The village had a church by 1225, dedicated to St. Andrew. By 1317, it was described as a chapel. Sometime near 1841, the church was deemed dilapidated and unfit. It was town down and replaced with the current church.4 Rondo and I spend a bit of time at another church there.

Is this the original church that was torn down?

In searching for more on Felicia, I found almost nothing. This looks like a list of her children  – Sancto-Clare, Felicia de, vi., 319. Gerebert de, v., 18. John de, vi., 319. Pain de, i., 418. Ric. De, vi., 4. Will. De, vi., 319, 460; ix., 70. 5



1 The Oxford Dictionary of Family Names in Britain and Ireland, 2016

2 K.S.B. Keats-Rohan, “Domesday Descendants: A Prosopography of Persons Occurring in English Documents 1066-1166 II: Pipe Rolls to `Cartae Baronum’” (Vol 2) (Hardcover), Boydell Press (April 15, 2002) ISBN-10: 0851158633, ISBN-13: 978-0851158631

3 Bates, Rev. E. H., M.A., Paper presented to the Somersetshire Archaeological and Natural History Society “The Family of De Urtaico” published in “Proceedings of the Somersetshire Archaeological and Natural History Society, Volume 42” Published by Taunton: Barnicott and Pearce, Fore Street, 1896
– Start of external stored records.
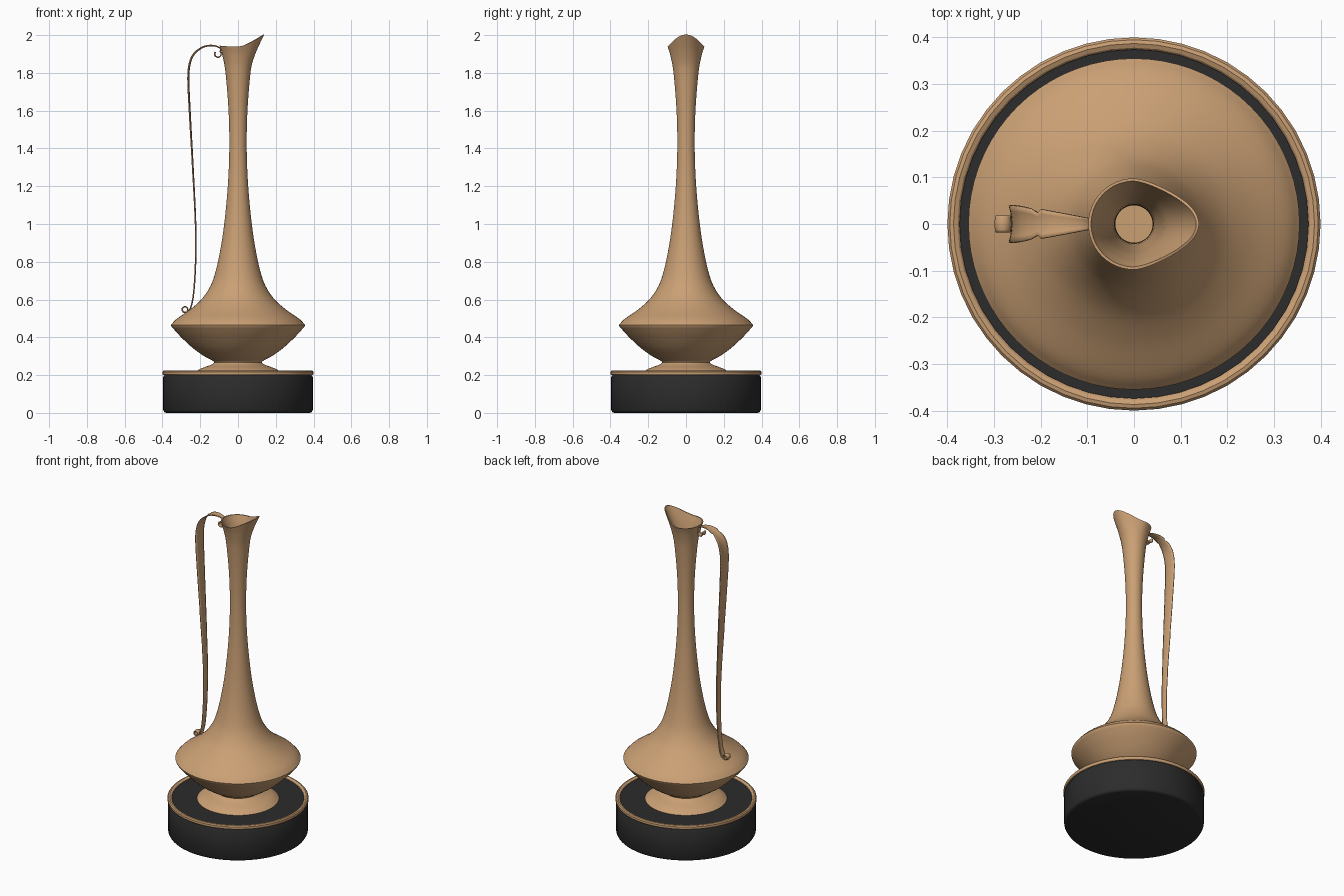
import bpy, bmesh, math
from mathutils import Vector

old = bpy.data.objects.get("Cube")
if old:
    bpy.data.objects.remove(old, do_unlink=True)


def material(name, rgb, rough):
    m = bpy.data.materials.new(name)
    m.use_nodes = True
    m.diffuse_color = (*rgb, 1)
    bsdf = m.node_tree.nodes["Principled BSDF"]
    bsdf.inputs["Base Color"].default_value = (*rgb, 1)
    bsdf.inputs["Roughness"].default_value = rough
    return m


bronze = material("bronze", (0.59, 0.35, 0.175), 0.4)
black = material("black", (0.025, 0.025, 0.025), 0.6)


def smooth_path(points, steps):
    """Catmull-Rom curve through 2D points."""
    p = [Vector(q) for q in points]
    p = [2 * p[0] - p[1]] + p + [2 * p[-1] - p[-2]]
    out = []
    for a, b, c, d in zip(p, p[1:], p[2:], p[3:]):
        for i in range(steps):
            t = i / steps
            out.append(0.5 * (2 * b + (c - a) * t + (2 * a - 5 * b + 4 * c - d) * t * t
                              + (3 * b - a - 3 * c + d) * t ** 3))
    return out + [p[-2]]


def finish(name, bm, mat, angle=40):
    bmesh.ops.recalc_face_normals(bm, faces=bm.faces)
    me = bpy.data.meshes.new(name)
    bm.to_mesh(me)
    bm.free()
    ob = bpy.data.objects.new(name, me)
    bpy.context.collection.objects.link(ob)
    me.materials.append(mat)
    bpy.ops.object.select_all(action='DESELECT')
    ob.select_set(True)
    bpy.context.view_layer.objects.active = ob
    bpy.ops.object.shade_smooth_by_angle(angle=math.radians(angle))
    return ob


def lathe(name, profile, mat, segs=64, closed=False, shape=None, angle=40):
    """Revolve (radius, z) points about z; open ends are capped."""
    bm = bmesh.new()
    rings = []
    for r, z in profile:
        ring = []
        for k in range(segs):
            a = math.tau * k / segs
            co = Vector((r * math.cos(a), r * math.sin(a), z))
            ring.append(bm.verts.new(shape(co, a) if shape else co))
        rings.append(ring)
    pairs = list(zip(rings, rings[1:])) + ([(rings[-1], rings[0])] if closed else [])
    for lo, hi in pairs:
        for k in range(segs):
            j = (k + 1) % segs
            bm.faces.new((lo[k], lo[j], hi[j], hi[k]))
    if not closed:
        bm.faces.new(rings[0])
        bm.faces.new(rings[-1])
    return finish(name, bm, mat, angle)


# Plinth with rounded edges, and the rounded metal band around its top
lathe("plinth", [(0.38, 0), (0.39, 0.004), (0.396, 0.015), (0.396, 0.19),
                 (0.39, 0.2), (0.385, 0.212), (0.37, 0.212)], black)
lathe("plinth_band", [(0.374, 0.205), (0.374, 0.216), (0.378, 0.221), (0.387, 0.225),
                      (0.395, 0.223), (0.4, 0.217), (0.4, 0.206), (0.396, 0.2)],
      bronze, segs=48, closed=True, angle=25)


# Jug: foot, belly, neck, then the inner wall back down to its floor
def spout(co, a):
    t = min(1, max(0, (co.z - 1.82) / 0.125))
    c = max(0, math.cos(a))
    t = t * t
    side = abs(math.sin(a))
    return Vector((co.x + 0.042 * t * c ** 3, co.y * (1 - 0.1 * t * c * side),
                   co.z + t * (0.06 * c ** 2 - 0.004 * side)))


foot = smooth_path([(0.232, 0.212), (0.2, 0.233), (0.145, 0.254), (0.126, 0.268),
                    (0.142, 0.281)], 4)
bowl = smooth_path([(0.142, 0.281), (0.185, 0.304), (0.245, 0.348), (0.31, 0.41),
                    (0.352, 0.457)], 5)
upper = smooth_path([(0.355, 0.466), (0.325, 0.497), (0.25, 0.55), (0.19, 0.605),
                     (0.147, 0.67), (0.121, 0.74), (0.096, 0.85), (0.073, 1.0),
                     (0.054, 1.2), (0.046, 1.4), (0.05, 1.6), (0.066, 1.8),
                     (0.082, 1.89), (0.098, 1.944)], 5)
inner = [(r - 0.006, z) for r, z in reversed(upper) if z > 0.5]
lathe("jug", [tuple(p) for p in foot + bowl[1:] + upper] + inner, bronze, segs=72,
      shape=spout, angle=35)


# Handle: concave ribbon with a small curl at each end
def curl(cx, cz, r, start, end, n=16):
    angs = [math.radians(start + (end - start) * i / n) for i in range(n + 1)]
    return [Vector((cx + r * math.cos(a), cz + r * math.sin(a))) for a in angs]


stem = smooth_path([(-0.092, 1.928), (-0.115, 1.94), (-0.15, 1.943), (-0.19, 1.932),
                    (-0.23, 1.9), (-0.252, 1.85), (-0.26, 1.77), (-0.253, 1.6),
                    (-0.237, 1.3), (-0.223, 1.0), (-0.223, 0.8), (-0.234, 0.63),
                    (-0.25, 0.555), (-0.265, 0.534)], 6)
path = curl(-0.106, 1.9, 0.016, 140, 410) + stem + curl(-0.281, 0.547, 0.016, 265, -40)
widths = smooth_path([(2.1, 0.01), (1.942, 0.02), (1.9, 0.036), (1.8, 0.04),
                      (1.5, 0.034), (1.0, 0.022), (0.5, 0.017)], 8)


def half_width(i, p):
    if p.x > -0.2 and p.y > 1.85:
        return 0.012 + 0.02 * max(0, -0.095 - p.x) / 0.105
    return min(widths, key=lambda w: abs(w.x - p.y)).y


bm = bmesh.new()
rows = []
for i, p in enumerate(path):
    t = (path[min(i + 1, len(path) - 1)] - path[max(i - 1, 0)]).normalized()
    w = half_width(i, p)
    row = []
    for k in range(-3, 4):
        s = k / 3
        q = p + Vector((t.y, -t.x)) * (0.16 * w * s * s)
        row.append(bm.verts.new((q.x, w * s, q.y)))
    rows.append(row)
for a, b in zip(rows, rows[1:]):
    for k in range(6):
        bm.faces.new((a[k], a[k + 1], b[k + 1], b[k]))
handle = finish("handle", bm, bronze, 50)
solid = handle.modifiers.new("thickness", 'SOLIDIFY')
solid.thickness = 0.005
solid.offset = 0
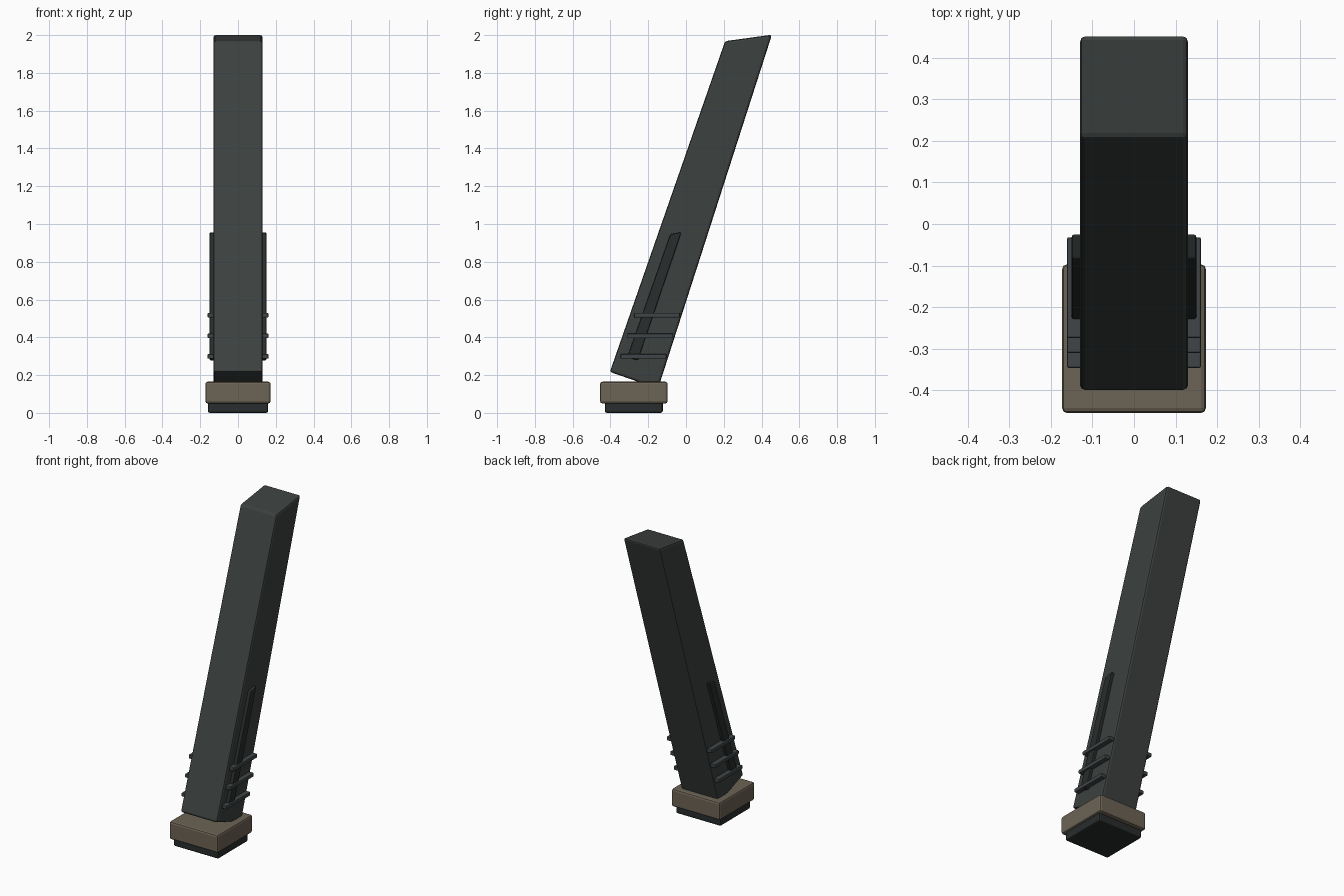
import bpy, bmesh

if "Cube" in bpy.data.objects:
    bpy.data.objects.remove(bpy.data.objects["Cube"])


def material(name, rgb):
    m = bpy.data.materials.new(name)
    m.diffuse_color = (*rgb, 1)
    m.use_nodes = True
    m.node_tree.nodes["Principled BSDF"].inputs["Base Color"].default_value = m.diffuse_color
    return m


BODY = material("gunmetal", (0.045, 0.052, 0.05))
DARK = material("dark_grey", (0.022, 0.026, 0.026))
RIB = material("rib_grey", (0.05, 0.06, 0.063))
TAN = material("tan", (0.15, 0.125, 0.09))


def extrude(name, profile, x0, x1, mat, bevel):
    """Extrude a (y, z) side profile from x0 to x1, with softened edges."""
    bm = bmesh.new()
    face = bm.faces.new([bm.verts.new((x0, y, z)) for y, z in profile])
    new = bmesh.ops.extrude_face_region(bm, geom=[face])["geom"]
    verts = [v for v in new if isinstance(v, bmesh.types.BMVert)]
    bmesh.ops.translate(bm, verts=verts, vec=(x1 - x0, 0, 0))
    bmesh.ops.recalc_face_normals(bm, faces=bm.faces)
    mesh = bpy.data.meshes.new(name)
    bm.to_mesh(mesh)
    bm.free()
    mesh.materials.append(mat)
    ob = bpy.data.objects.new(name, mesh)
    bpy.context.collection.objects.link(ob)
    mod = ob.modifiers.new("soft_edges", "BEVEL")
    mod.width = bevel
    mod.segments = 2
    return ob


def box(y0, y1, z0, z1):
    return [(y0, z0), (y1, z0), (y1, z1), (y0, z1)]


# Slanted main body
extrude("body", [(-0.403, 0.217), (-0.148, 0.128), (0.455, 2.002), (0.207, 1.968)],
        -0.13, 0.13, BODY, 0.012)

# Base collar and floor plate
extrude("base_collar", box(-0.455, -0.097, 0.05, 0.165), -0.173, 0.173, TAN, 0.012)
extrude("floor_plate", box(-0.43, -0.123, 0.0, 0.06), -0.16, 0.16, DARK, 0.01)

# Raised strip and three grip ribs on each side
for side, s in (("right", 1), ("left", -1)):
    extrude(f"{side}_strip", [(-0.31, 0.296), (-0.255, 0.277), (-0.024, 0.957), (-0.083, 0.945)],
            s * 0.12, s * 0.15, DARK, 0.005)
    for i in range(3):
        y, z = -0.346 + 0.036 * i, 0.299 + 0.109 * i
        extrude(f"{side}_rib_{i + 1}", box(y, y + 0.242, z - 0.012, z + 0.012),
                s * 0.125, s * 0.161, RIB, 0.004)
4 British History Online – A P Baggs and M C Siraut, ‘Stoke Trister’, in A History of the County of Somerset: Volume 7, Bruton, Horethorne and Norton Ferris Hundreds, ed. C R J Currie and R W Dunning (London, 1999), pp. 201-208. British History Online http://www.british-history.ac.uk/vch/som/vol7/pp201-208 [accessed 29 March 2023].

5 Website – A Church Near You – https://www.achurchnearyou.com/church/10904/ accessed 10/31/20

5 John Nurse Chadwick, Attorney at Law, “Index Nominum; Being an Index of Christian and Surnames, (with Arms,) Mentioned in Blomefield’s History of Norfolk.” King’s Lynn: Published for the Author. 1862 Page 270.